Sunday, October 13, 2013


A novel's Point of View characters must be in danger of losing something or someone important to them. The threat of physical death is always good, but other losses can be equally effective: Will Scarlett O’Hara save her home? Will Elizabeth Bennett find true love? Will Stacie Cox (from my novel, Missing) rescue the kidnapped child? 

Sunday, October 6, 2013

Intriguing Characters in Desperate Situations

If readers don’t care about your character or her problem, they will stop reading your story. As I develop my characters, I search for desperate situations that both intrigue and worry me, with the emphasis on worry. For example, when my mother was a child, she woke to find a thief in her room. That intriguing and worrisome situation became my inciting incident for Trapped.

Similarly, the idea for the opening of my next novel, Betrayed (June 2014), came from an ancestral, pioneer story about two children who were forced  alone, onto the prairie, after men murdered their parents. Because situations like these upset or bother me for an extended amount of time, I believe they will bother or upset a reader--and keep them reading. 

Brainstorm question: What bothers you?

Wednesday, June 13, 2012

Opportunity Knocking

If you're a suspense writer searching for a chance to break into publication, this contest might be just the thing you're looking for. It's sponsored by Amazon. Take a look here! Good luck.

Sunday, February 19, 2012

Par out Clues

When I first started writing suspense, I thought I needed many secrets to my story so I'd have enough material to surprise readers with. The task seemed daunting. But as I continued to study novels by other authors similar to my own, I realized the trick is not necessarily to have tons of secrets, but to par out the information I do have a little at a time. Look at any mystery novel as an example. Each clue to the final mystery is interesting and keeps the reader reading, but by itself, it's not necessarily exciting until they come together in the finale. Then bang!

Consider the first Sherlock Holmes movie with Robert Downey Jr. (Spoiler Alert) In it, the real secret to the bad guy's success is that he uses science to achieve his evil designs. Along the journey of the novel's story, the author gives us little clues. Here are a few. The watch, the experiments, the drugs, the boiled frogs, Alone, these bits of information aren't too exciting, but when they are combined with the frightening murders, the bad guy's "resurrection," and the interesting characters, we have an intriguing and suspenseful tale.

So this week's secret is spread out tiny clues to the ultimate secret.

Saturday, December 10, 2011

Keeping Readers Reading

I found a blog post some time ago where several successful authors spoke on how to keep our readers reading.

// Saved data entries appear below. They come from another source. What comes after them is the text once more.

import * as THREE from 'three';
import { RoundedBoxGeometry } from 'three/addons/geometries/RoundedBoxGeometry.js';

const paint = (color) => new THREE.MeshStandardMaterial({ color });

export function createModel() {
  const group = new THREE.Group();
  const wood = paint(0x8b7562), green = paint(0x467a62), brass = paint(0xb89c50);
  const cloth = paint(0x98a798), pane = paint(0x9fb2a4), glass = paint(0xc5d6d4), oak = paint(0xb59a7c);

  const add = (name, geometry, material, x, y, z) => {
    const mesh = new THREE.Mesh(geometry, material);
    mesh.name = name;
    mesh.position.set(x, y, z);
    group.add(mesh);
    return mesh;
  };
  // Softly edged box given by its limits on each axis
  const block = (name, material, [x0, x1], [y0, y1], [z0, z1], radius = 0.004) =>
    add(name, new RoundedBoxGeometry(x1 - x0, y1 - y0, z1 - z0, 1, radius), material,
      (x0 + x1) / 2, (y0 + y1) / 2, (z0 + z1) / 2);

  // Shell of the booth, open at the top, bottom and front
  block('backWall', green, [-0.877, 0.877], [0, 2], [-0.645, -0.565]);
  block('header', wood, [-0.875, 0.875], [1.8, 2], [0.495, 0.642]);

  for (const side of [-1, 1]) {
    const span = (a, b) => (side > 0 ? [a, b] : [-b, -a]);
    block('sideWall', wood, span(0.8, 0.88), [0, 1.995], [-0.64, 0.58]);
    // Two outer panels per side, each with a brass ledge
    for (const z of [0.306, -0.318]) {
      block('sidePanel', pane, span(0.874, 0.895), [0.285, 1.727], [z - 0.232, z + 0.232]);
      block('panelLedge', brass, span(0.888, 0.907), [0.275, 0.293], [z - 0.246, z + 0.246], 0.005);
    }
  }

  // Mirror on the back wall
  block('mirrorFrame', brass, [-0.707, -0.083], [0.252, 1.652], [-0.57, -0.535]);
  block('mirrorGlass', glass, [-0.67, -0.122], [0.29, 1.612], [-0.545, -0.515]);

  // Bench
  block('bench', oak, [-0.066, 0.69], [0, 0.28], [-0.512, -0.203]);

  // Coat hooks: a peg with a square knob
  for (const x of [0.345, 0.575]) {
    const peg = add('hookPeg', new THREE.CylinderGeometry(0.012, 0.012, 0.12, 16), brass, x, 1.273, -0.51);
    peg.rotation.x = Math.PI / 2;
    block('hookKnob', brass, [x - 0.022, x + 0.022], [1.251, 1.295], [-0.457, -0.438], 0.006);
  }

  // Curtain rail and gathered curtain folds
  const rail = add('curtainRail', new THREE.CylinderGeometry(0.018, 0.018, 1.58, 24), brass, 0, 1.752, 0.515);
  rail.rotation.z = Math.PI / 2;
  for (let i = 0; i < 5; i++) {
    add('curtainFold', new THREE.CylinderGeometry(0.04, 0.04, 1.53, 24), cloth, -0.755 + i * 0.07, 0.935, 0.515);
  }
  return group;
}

This is from Libby Fischer Hellmann:  Suspense depends on presenting obstacles and complications for your characters. And when you couple those obstacles to a deadline, you have instant suspense. Will he rescue the girl in time? Will the bad guy get away? Can he defuse the bomb before it blows? Those are classic examples of suspense.